Universities are a prime target for credit card theft, but technology stems to put the bulls-eye on thieves with more cameras and more police effort.
The University of Mississippi managed to cut credit card theft by more than half since 2009, bringing incidents down from 50 a year, to 18 in 2016, but a recent surge since January of 2017 has students like Annabelle Knef concerned about their information. “It’s something that I think everyone should take seriously,” Knef said.
According to creditcards.com Credit card fraud remains the most popular form of larceny with 12.7 consumers losing their information in 2014. University students are the most vulnerable, being three times more likely to be targeted by fraudsters.
It’s an issue campuses across the U.S. work to address with varying degrees of success. The University of Los Angeles shows reports of fraud rising by 48 percent from 73 in 2014 to 108 the following year.
Surveillance is rising as the go-to instrument in catching credit card fraud before too much damage to the victims’ account is done. An increase in camera presence throughout campus makes the job of catching criminals easier for UPD Lieutenant Jeremy Cook. “It’s not too hard now,” Cook said. “If they use cash registers, we can catch their face on camera, and from there, it’s just a matter of putting a name to a face.”
From there, campus police can follow suspects through the camera array, getting all the information they need from the routes they trace. classrooms to get the name and the card back. “If they walk to class, we can check the roster, and catch them more easily that way,” Cook said.
UM contractual services lend a hand as well, in finding out which set of wrong hands the card went into, or reimbursing students for their losses. Students are encouraged to play their part, and report fraud as soon as they’re made aware.
Most of the people caught, are taken in before they spend more than 30 dollars.

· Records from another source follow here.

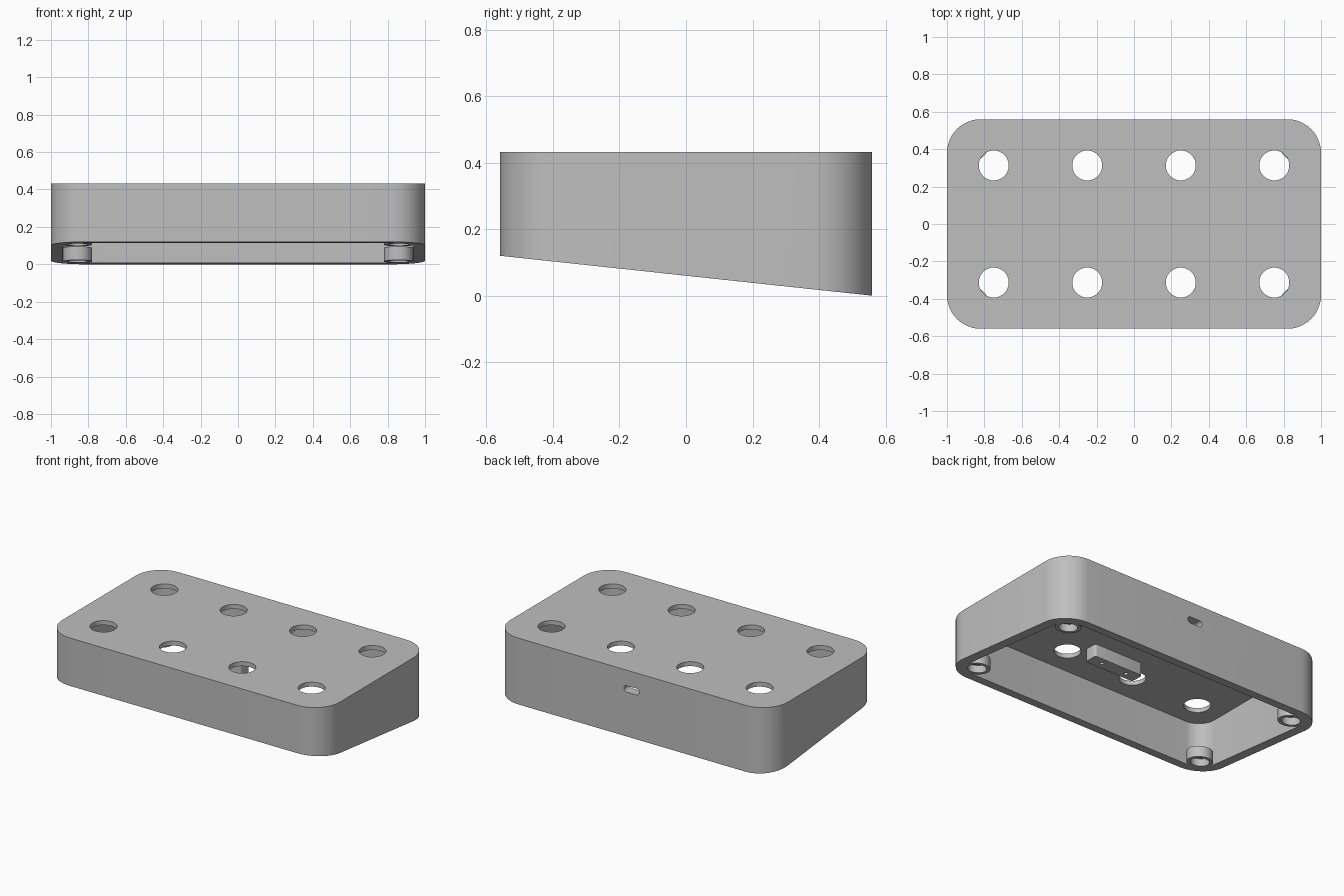
import bpy, bmesh, math

if "Cube" in bpy.data.objects:
    bpy.data.objects.remove(bpy.data.objects["Cube"])

HX, HY, TOP, CEIL = 1.0, 0.56, 0.432, 0.403
WALL, RADIUS = 0.0625, 0.18

grey = bpy.data.materials.new("light grey")
grey.diffuse_color = (0.52, 0.52, 0.52, 1)
grey.use_nodes = True
grey.node_tree.nodes["Principled BSDF"].inputs["Base Color"].default_value = grey.diffuse_color


def slope(y):
    """Height of the slanted underside."""
    return 0.12 * (HY - y) / (2 * HY)


def rounded(hx, hy, r, cx=0, cy=0, n=12):
    """Outline of a rounded rectangle, counter-clockwise."""
    pts = []
    for k, (sx, sy) in enumerate([(1, 1), (-1, 1), (-1, -1), (1, -1)]):
        for i in range(n + 1):
            a = (k + i / n) * math.pi / 2
            pts.append((cx + sx * (hx - r) + r * math.cos(a),
                        cy + sy * (hy - r) + r * math.sin(a)))
    return pts


def circle(cx, cy, r, n=48):
    return [(cx + r * math.cos(2 * math.pi * i / n),
             cy + r * math.sin(2 * math.pi * i / n)) for i in range(n)]


def prism(name, outline, low, high):
    """Extruded outline; low and high give z for each y."""
    bm = bmesh.new()
    a = [bm.verts.new((x, y, low(y))) for x, y in outline]
    b = [bm.verts.new((x, y, high(y))) for x, y in outline]
    bm.faces.new(a[::-1])
    bm.faces.new(b)
    for i in range(len(a)):
        j = (i + 1) % len(a)
        bm.faces.new((a[i], a[j], b[j], b[i]))
    mesh = bpy.data.meshes.new(name)
    bm.to_mesh(mesh)
    bm.free()
    mesh.materials.append(grey)
    ob = bpy.data.objects.new(name, mesh)
    bpy.context.collection.objects.link(ob)
    return ob


def flat(z):
    return lambda y: z


def cut(ob, cutters):
    """Subtract the cutters, then remove them."""
    for c in cutters:
        m = ob.modifiers.new("cut", 'BOOLEAN')
        m.operation, m.solver, m.object = 'DIFFERENCE', 'EXACT', c
    bpy.context.view_layer.update()
    dg = bpy.context.evaluated_depsgraph_get()
    mesh = bpy.data.meshes.new_from_object(ob.evaluated_get(dg))
    ob.modifiers.clear()
    ob.data = mesh
    for c in cutters:
        bpy.data.objects.remove(c)


def smooth(ob):
    bpy.ops.object.select_all(action='DESELECT')
    ob.select_set(True)
    bpy.context.view_layer.objects.active = ob
    bpy.ops.object.shade_smooth_by_angle(angle=math.radians(30))


# Enclosure shell with slanted open underside
shell = prism("enclosure_shell", rounded(HX, HY, RADIUS), slope, flat(TOP))
cutters = [prism("cavity", rounded(HX - WALL, HY - WALL, RADIUS - WALL),
                 flat(-0.3), flat(CEIL))]
# Eight round holes in the top plate
for x in (-0.75, -0.25, 0.25, 0.75):
    for y in (-0.313, 0.313):
        cutters.append(prism("button_hole", circle(x, y, 0.08), flat(0.36), flat(0.5)))
# Rounded cable slot through the back wall
slot = prism("cable_slot", rounded(0.055, 0.021, 0.0209), flat(-0.1), flat(0.1))
slot.rotation_euler.x = math.pi / 2
slot.location = (0, HY - 0.03, 0.31)
cutters.append(slot)
cut(shell, cutters)
smooth(shell)

# Corner bosses with blind pockets, following the slant
for sx in (-1, 1):
    for sy in (-1, 1):
        c = (sx * 0.858, sy * 0.418)
        boss = prism("corner_boss", circle(*c, 0.078), slope, lambda y: slope(y) + 0.072)
        cut(boss, [prism("pocket", circle(*c, 0.056),
                         lambda y: slope(y) - 0.05, lambda y: slope(y) + 0.05)])
        smooth(boss)

# Mounting block under the top plate, with two screw holes
block = prism("mounting_block", rounded(0.18, 0.045, 0.015, 0, -0.185, 4),
              flat(0.32), flat(CEIL + 0.005))
cut(block, [prism("screw_hole", circle(x, -0.185, 0.013, 16), flat(0.25), flat(0.38))
            for x in (-0.093, 0.093)])
smooth(block)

Instead of pressing charges, they pay the victims back what they’re owed, and get sent off with a warning from campus police. “If it’s 10-30 dollars, then the person usually just wants their money back, but if it’s a lot money, the person would want to press charges,” Cook said.
As credit card theft persists on universities around the U.S. campus police up the camera presence in an attempt to eliminate credit card fraud, at least from campus grounds. “It’s comforting to hear that UPD is taking it seriously and that steps are being taken to solve the problem,” Knef said.